What attracted you to the field of pharmacy? Any particular moment(s) that made you stop and think, “This is the path I want to take?”
Growing up in Ojai, California, where nature and wildlife are focal points, my interest in science started from a young age. In fact, prior to pharmacy school, I worked as a veterinary technician for almost 10 years, where I had ample experience using many of the medications we’re now studying. Initially, I had planned to pursue a career as a physician, but found myself consistently more interested in pharmacology than anything else — a trend that continued through my undergraduate career at UC Davis, where I developed an interest in medicinal chemistry. As I continued to work in the veterinary field after completing undergrad, I applied what I could from my education and became the resident medication expert, the go-to person when my coworkers had questions about how drugs worked. Yet there were still significant gaps in my knowledge, and as I looked information up in our medication handbook resources, I constantly came across the phrase: “…for more information, please consult a pharmacist.” Thinking about how I wanted to be that medication expert, I made the decision to go to pharmacy school.
Why did you choose USC School of Pharmacy?
I had the opportunity to meet several faculty and alumni prior to interviewing or making a decision, and the recurrent theme among all of these conversations was the number of opportunities available here at the school to students with the initiative to take advantage of them. As someone who tends to carve my own path, I was attracted to this opportunity, which would allow me to pursue my own interests within the field of pharmacy.
Can you talk about the research you’re currently working on?
My research in pharmacogenomics stemmed from my interest in medicinal chemistry, where we study how changes to the structures of medications affect their interactions with the proteins they target. After taking the pharmacogenetics class in my P1 year, I started to ask how mutations in these proteins would, in turn, affect how medications behaved. Most current research in pharmacogenomics looks at how changes in protein levels affect the response to groups of medications; we’re looking at how changes to protein structure affect different medications within the same class in different ways. This approach is part of a rise in personalized medicine.
What are some of the most memorable experiences you’ve had at the School of Pharmacy so far?
For two years now, I’ve had the opportunity to teach summer foreign exchange students who were a part of the International Pharmacy Summer Program in sessions ranging from computational drug design to insulin. This has always been a great experience, not only because I enjoy the teaching, but also because I’ve gotten to meet and work with so many people from abroad. It’s always interesting to learn about how pharmacy education and practice are conducted around the world.

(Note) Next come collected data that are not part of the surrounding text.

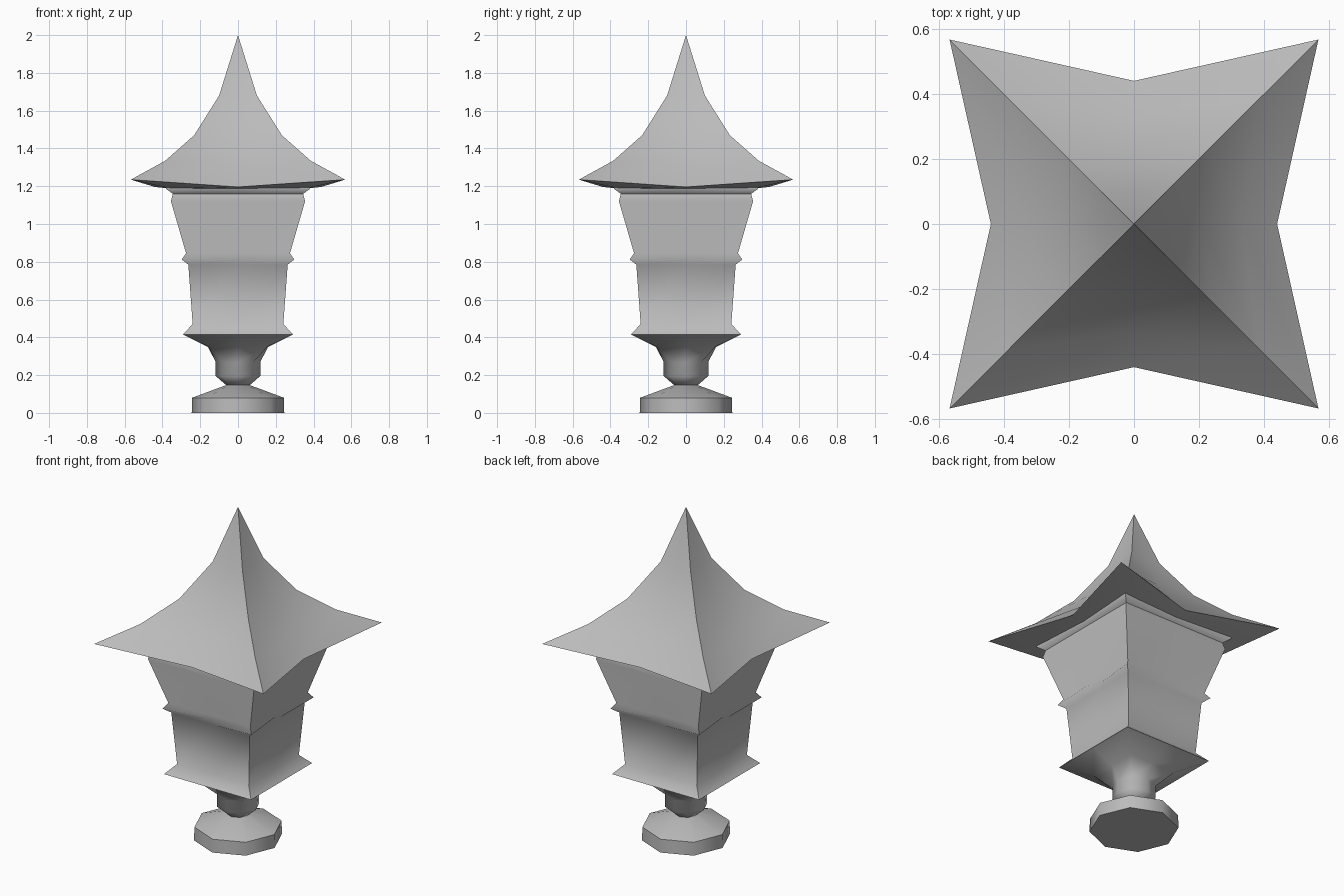
import bpy
import bmesh
import math

if "Cube" in bpy.data.objects:
    bpy.data.objects.remove(bpy.data.objects["Cube"], do_unlink=True)

stone = bpy.data.materials.new("grey stone")
stone.use_nodes = True
colour = (0.5, 0.5, 0.5, 1)
stone.diffuse_color = colour
stone.node_tree.nodes["Principled BSDF"].inputs["Base Color"].default_value = colour

DIAG = math.sqrt(0.5)


def ring(bm, corner, corner_z, mid, mid_z):
    """Eight points: four corners at (+-corner, +-corner), four side middles."""
    verts = []
    for i in range(8):
        a = i * math.pi / 4
        r, z = (corner / DIAG, corner_z) if i % 2 else (mid, mid_z)
        verts.append(bm.verts.new((r * math.cos(a), r * math.sin(a), z)))
    return verts


def loft(name, rings, sharp_angle, tip_z=None):
    """Skin a stack of eight-point rings, closed below and capped or pointed above."""
    bm = bmesh.new()
    loops = [ring(bm, *r) for r in rings]
    for low, high in zip(loops, loops[1:]):
        for i in range(8):
            j = (i + 1) % 8
            bm.faces.new((low[i], low[j], high[j], high[i]))
    bm.faces.new(loops[0][::-1])
    if tip_z is None:
        bm.faces.new(loops[-1])
    else:
        tip = bm.verts.new((0, 0, tip_z))
        for i in range(8):
            bm.faces.new((loops[-1][i], loops[-1][(i + 1) % 8], tip))
    bmesh.ops.recalc_face_normals(bm, faces=bm.faces[:])
    mesh = bpy.data.meshes.new(name)
    bm.to_mesh(mesh)
    bm.free()
    obj = bpy.data.objects.new(name, mesh)
    bpy.context.collection.objects.link(obj)
    mesh.materials.append(stone)
    bpy.ops.object.select_all(action="DESELECT")
    obj.select_set(True)
    bpy.context.view_layer.objects.active = obj
    bpy.ops.object.shade_smooth_by_angle(angle=math.radians(sharp_angle))
    return obj


def octagon(r, z):
    return (r * DIAG, z, r, z)


def square(r, z, mid=None):
    return (r, z, mid or r, z)


# Octagonal foot with a sloping top
loft("foot", [octagon(0.245, 0), octagon(0.243, 0.08), octagon(0.06, 0.148)], 50)

# Neck flaring from an octagon into the square underside of the lamp
loft("neck", [octagon(0.06, 0.145), octagon(0.118, 0.195), octagon(0.118, 0.27),
              (0.155, 0.35, 0.16, 0.35), square(0.292, 0.415)], 50)

# Square lamp body: skirt, tapered walls, corner studs and top lip
loft("lamp_body", [square(0.292, 0.415), square(0.24, 0.47),
                   square(0.263, 0.785), square(0.298, 0.812, 0.268),
                   square(0.275, 0.845), square(0.355, 1.12),
                   square(0.345, 1.16), square(0.38, 1.185, 0.36),
                   square(0.38, 1.195, 0.36)], 50)

# Sweeping four-cornered roof with upturned tips
loft("roof", [square(0.36, 1.188), (0.567, 1.235, 0.44, 1.196),
              (0.385, 1.335, 0.335, 1.305), (0.232, 1.47, 0.215, 1.455),
              (0.1, 1.68, 0.097, 1.675)], 35, tip_z=2)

Another one of my favorite parts of pharmacy school doesn’t actually take place at USC, but in all the cities I’ve been able to visit when attending conferences. From bonding with faculty, visiting the Lucas Oil Stadium (where the Indianapolis Colts play), and dropping in on a firemen’s convention while in Indianapolis to eating fried catfish in an indoor swamp in Memphis, I’ve had many memorable moments outside what I’ve learned at the conferences themselves.

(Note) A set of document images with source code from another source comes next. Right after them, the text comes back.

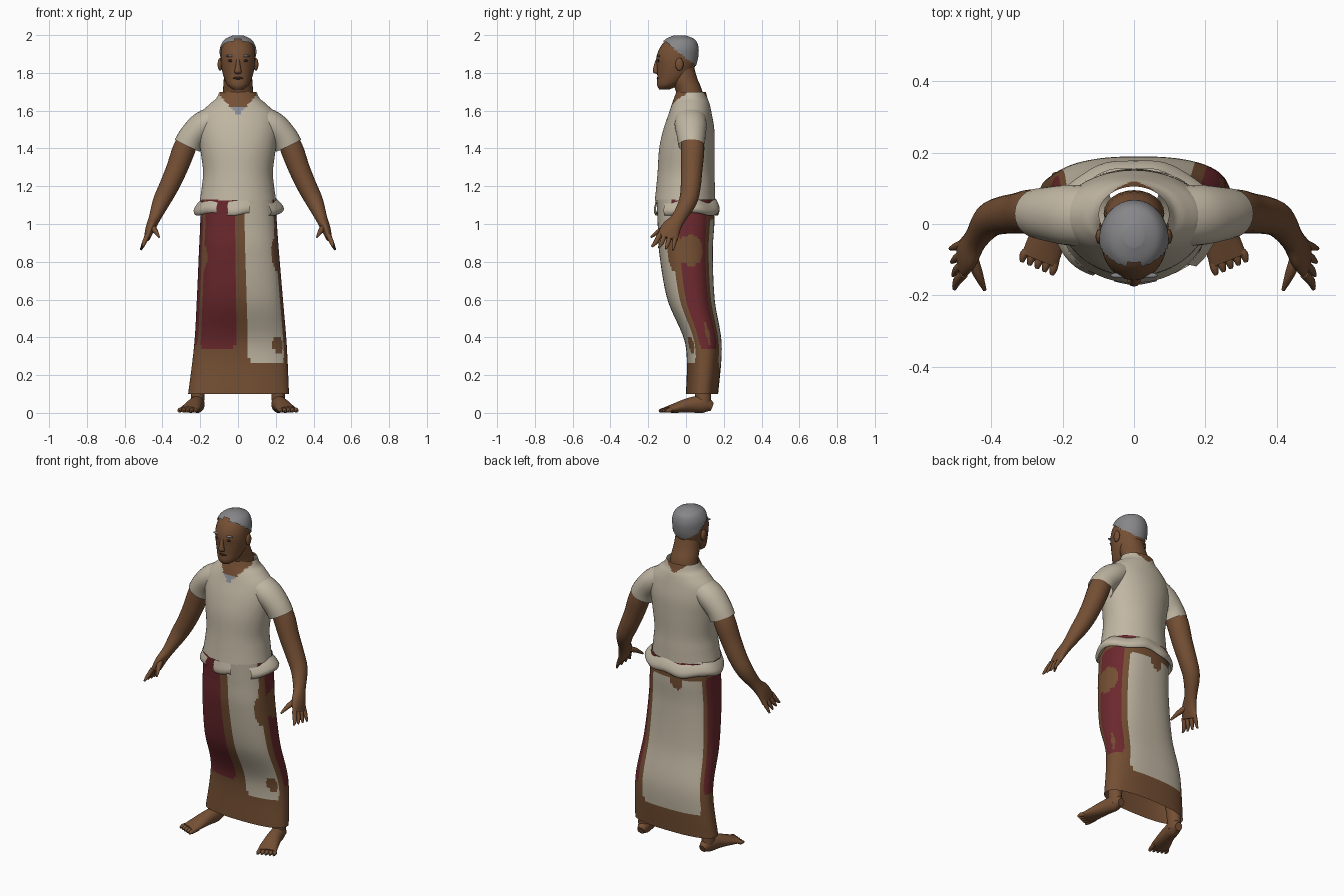
import bpy, math
from mathutils import Vector

cube = bpy.data.objects.get("Cube")
if cube:
    bpy.data.objects.remove(cube)


def material(name, r, g, b):
    m = bpy.data.materials.new(name)
    m.use_nodes = True
    m.diffuse_color = (r, g, b, 1)
    bsdf = m.node_tree.nodes["Principled BSDF"]
    bsdf.inputs["Base Color"].default_value = (r, g, b, 1)
    bsdf.inputs["Roughness"].default_value = 0.9
    return m


SKIN = material("brown skin", .18, .08, .035)
CREAM = material("cream cloth", .53, .47, .365)
RED = material("dark red cloth", .15, .022, .027)
BROWN = material("brown cloth", .175, .078, .033)
GREY = material("grey hair", .24, .24, .25)
LINING = material("grey lining", .25, .26, .31)
DARK = material("dark brown", .03, .015, .01)


def spline(pts, sub):
    """Catmull-Rom through tuples of any length."""
    out = []
    for i in range(len(pts) - 1):
        quad = [Vector(pts[min(max(i + k, 0), len(pts) - 1)]) for k in (-1, 0, 1, 2)]
        p, q, r, s = quad
        for k in range(sub):
            t = k / sub
            out.append(q + (r - p) * (t / 2) + (2 * p - 5 * q + 4 * r - s) * (t * t / 2)
                       + (3 * q - p - 3 * r + s) * (t ** 3 / 2))
    return out + [Vector(pts[-1])]


def power(v, e):
    return math.copysign(abs(v) ** e, v)


def loft(name, pts, mats, seg=24, sub=4, flat=False, up=(0, 1, 0), e=1, caps=True, rule=None, grow=0):
    """Oval rings (x, y, z, radius, radius) along a smooth path; rule picks each face's material or drops it."""
    rings = spline(pts, sub)
    verts, faces, index = [], [], []
    for i, ring in enumerate(rings):
        c = Vector(ring[:3])
        ahead, behind = rings[min(i + 1, len(rings) - 1)], rings[max(i - 1, 0)]
        t = Vector((0, 0, 1)) if flat else (Vector(ahead[:3]) - Vector(behind[:3])).normalized()
        b = Vector(up)
        b = (b - t * b.dot(t)).normalized()
        a = b.cross(t)
        for j in range(seg):
            w = math.tau * j / seg
            verts.append(c + a * (ring[3] + grow) * power(math.cos(w), e)
                         + b * (ring[4] + grow) * power(math.sin(w), e))
    for i in range(len(rings) - 1):
        for j in range(seg):
            k = (j + 1) % seg
            f = (i * seg + j, i * seg + k, (i + 1) * seg + k, (i + 1) * seg + j)
            mid = sum((verts[n] for n in f), Vector()) / 4
            deg = (j + .5) * 360 / seg
            m = rule(deg if deg < 270 else deg - 360, mid) if rule else 0
            if m is not None:
                faces.append(f)
                index.append(m)
    if caps:
        n = (len(rings) - 1) * seg
        faces += [tuple(reversed(range(seg))), tuple(range(n, n + seg))]
        index += [index[0], index[-1]]
    mesh = bpy.data.meshes.new(name)
    mesh.from_pydata(verts, [], faces)
    for m in mats:
        mesh.materials.append(m)
    mesh.polygons.foreach_set("material_index", index)
    obj = bpy.data.objects.new(name, mesh)
    bpy.context.collection.objects.link(obj)
    bpy.ops.object.select_all(action="DESELECT")
    obj.select_set(True)
    bpy.context.view_layer.objects.active = obj
    bpy.ops.object.shade_smooth_by_angle(angle=math.radians(55))
    return obj


def ball(name, loc, size, mat):
    bpy.ops.mesh.primitive_uv_sphere_add(segments=12, ring_count=8, radius=1, location=loc)
    obj = bpy.context.object
    obj.name, obj.scale = name, size
    obj.data.materials.append(mat)
    bpy.ops.object.shade_smooth()


# Wrapped skirt: panels are (material, from angle, to angle, bottom, top)
PANELS = [(1, 213, 268, .34, 1.3), (2, -83, -25, .26, 1.3), (1, -8, 43, .34, 1.06),
          (2, 55, 148, .25, 1.03), (1, 156, 205, .36, 1.04)]
# Worn brown patches: angle, height, half angle, half height
PATCHES = [(-24, .84, 15, .09), (8, .86, 26, .08), (-38, .36, 12, .045), (15, .42, 5, .06),
           (212, .82, 9, .07), (100, 1.01, 9, .05), (-20, .95, 7, .05)]


def skirt_rule(a, p):
    if p.z > 1.09 and -25 < a < 205:
        return 1
    if any(math.hypot((a - c) / ra, (p.z - z) / rz) < 1 for c, z, ra, rz in PATCHES):
        return 0
    for m, a0, a1, z0, z1 in PANELS:
        r = .035
        dx = max((a0 - a) * .004 + r, (a - a1) * .004 + r, 0)
        dz = max(z0 + r - p.z, p.z - z1 + r, 0)
        if math.hypot(dx, dz) <= r:
            return m
    return 0


loft("skirt", [(.003, .085, .1, .267, .085), (.013, .093, .36, .245, .096), (.01, .027, .6, .228, .125),
               (.005, 0, .85, .212, .142), (.003, 0, 1, .203, .15), (0, -.003, 1.13, .197, .153)],
     [BROWN, RED, CREAM], seg=120, sub=12, flat=True, e=.82, caps=False, rule=skirt_rule)


# Shirt body with a V neckline in front and a shallow one behind
def shirt_rule(a, p):
    if p.y < 0 and p.z > 1.575 + abs(p.x) * 1.1:
        return 2 if p.z < 1.62 else 1
    return 1 if p.y > .05 and p.z > 1.645 + abs(p.x) * .8 else 0


loft("shirt_body", [(0, -.005, 1.125, .202, .16), (0, -.002, 1.2, .191, .155), (0, 0, 1.28, .185, .15),
                    (0, .005, 1.4, .2, .147), (0, .015, 1.5, .212, .135), (0, .022, 1.58, .2, .115),
                    (0, .025, 1.635, .15, .1), (0, .025, 1.665, .115, .089), (0, .027, 1.7, .098, .078)],
     [CREAM, SKIN, LINING], seg=80, sub=6, flat=True, caps=False, rule=shirt_rule)


# Folded cloth around the waist, open in two places at the front
def fold_rule(a, p):
    b = a - 360 if a > 180 else a
    return None if -122 < b < -103 or -75 < b < -47 else 0


fold = loft("waist_fold", [(0, .005, 1.075, .2, .145), (.003, .006, 1.052, .225, .165), (.004, .006, 1.075, .238, .174),
                           (.002, .004, 1.105, .222, .167), (0, 0, 1.128, .2, .158)],
            [CREAM], seg=72, sub=3, flat=True, caps=False, rule=fold_rule)
for v in fold.data.vertices:
    w = math.atan2(v.co.y, v.co.x)
    v.co.z += .008 * math.sin(5 * w + 1)
    v.co.xy *= 1 + .015 * math.sin(7 * w)

# Neck and head
loft("neck", [(0, .03, 1.6, .085, .065), (0, .017, 1.7, .08, .07), (0, -.01, 1.77, .075, .07),
              (0, -.02, 1.84, .07, .06)], [SKIN], flat=True)
HEAD = [(0, -.115, 1.712, .026, .026), (0, -.095, 1.735, .055, .058), (0, -.066, 1.78, .076, .086),
        (0, -.054, 1.83, .088, .1), (0, -.049, 1.88, .092, .108), (0, -.04, 1.93, .088, .1),
        (0, -.033, 1.97, .066, .075), (0, -.033, 1.992, .022, .026)]
loft("head", HEAD, [SKIN], seg=32, flat=True)
loft("hair", [(x, y, z + .006, a, b) for x, y, z, a, b in HEAD], [GREY], seg=48, sub=8, flat=True, grow=.006,
     rule=lambda a, p: 0 if p.z > 1.908 - .8 * (p.y + .04) + .02 * (abs(p.x) < .02 and p.y < -.05) else None)
loft("nose", [(0, -.15, 1.875, .009, .008), (0, -.158, 1.84, .012, .012), (0, -.16, 1.805, .019, .015),
              (0, -.15, 1.795, .012, .008)], [SKIN], seg=12, flat=True)
ball("mouth", (0, -.147, 1.772), (.026, .008, .008), DARK)

for side, s in (("left", 1), ("right", -1)):
    def part(name, pts, mats, **opts):
        return loft(side + "_" + name, [(s * p[0],) + tuple(p[1:]) for p in pts], mats, **opts)

    # Face details
    ball(side + "_ear", (s * .095, -.035, 1.845), (.013, .022, .034), SKIN)
    ball(side + "_eye", (s * .038, -.146, 1.865), (.014, .006, .007), DARK)
    ball(side + "_eyebrow", (s * .042, -.144, 1.89), (.024, .008, .006), GREY)

    # Sleeve and arm
    part("sleeve", [(.09, .022, 1.58, .06, .08), (.18, .025, 1.525, .074, .085), (.24, .028, 1.465, .072, .076),
                    (.268, .03, 1.415, .074, .07)], [CREAM], caps=False)
    part("arm", [(.24, .03, 1.5, .05, .055), (.284, .035, 1.4, .06, .062), (.325, .03, 1.29, .056, .057),
                 (.365, .025, 1.2, .052, .053), (.405, .01, 1.12, .046, .048), (.442, -.04, 1.03, .031, .038),
                 (.465, -.08, .975, .025, .052), (.482, -.098, .925, .016, .055)], [SKIN])

    # Fingers and thumb
    for i in range(4):
        y = -.055 - .028 * i
        part(f"finger_{i + 1}", [(.477, y, .945, .013, .014), (.497, y - .008 - .005 * i, .9, .012, .012),
                                 (.515 - .004 * i, y - .014 - .01 * i, .862 + .006 * i, .005, .005)],
             [SKIN], seg=8, sub=2)
    part("thumb", [(.456, -.09, .985, .018, .018), (.437, -.14, .963, .014, .014), (.418, -.185, .93, .005, .005)],
         [SKIN], seg=8, sub=2, up=(0, 0, 1))

    # Lower leg, foot and toes
    part("lower_leg", [(.212, .09, .03, .034, .042), (.212, .09, .1, .036, .042), (.19, .09, .3, .045, .05)],
         [SKIN], flat=True)
    part("foot", [(.207, .138, .032, .022, .022), (.212, .095, .045, .036, .045), (.228, .02, .041, .042, .04),
                  (.25, -.06, .025, .052, .025), (.265, -.1, .017, .052, .016)], [SKIN], up=(0, 0, 1))
    for i in range(5):
        x = .225 + .021 * i
        y = -.142 + .009 * i
        part(f"toe_{i + 1}", [(x - .01, -.075, .017, .011, .012), (x, y + .02, .014, .012, .013),
                              (x + .005, y, .009, .006, .007)], [SKIN], seg=8, sub=2, up=(0, 0, 1))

What are your career aspirations? In general, how do you feel about the outlook for the pharmacy profession?
I want to work with pharmacogenomic testing implementation at the health system level, helping hospitals or clinic networks that are interested in offering a pharmacogenomics service to start one, with a focus of clinical decision support and education. I’m also looking to teach pharmacogenetics and medicinal chemistry in a PharmD program.
I have an optimistic outlook on the future of pharmacy. Rather than seeing jobs disappear, I see the consolidation and technological advances that are occurring as a way to free pharmacists’ time up to do other, more high-level activities, including taking larger clinical roles. Pharmacogenomics, for example, is just one of many niche areas of study that has not yet been fully explored.
What’s a fun fact about you that not many people know about?
I’m a certified llama trainer and I also have two pet emus. Growing up in Ojai, California and being surrounded by nature and animals sparked my love for science.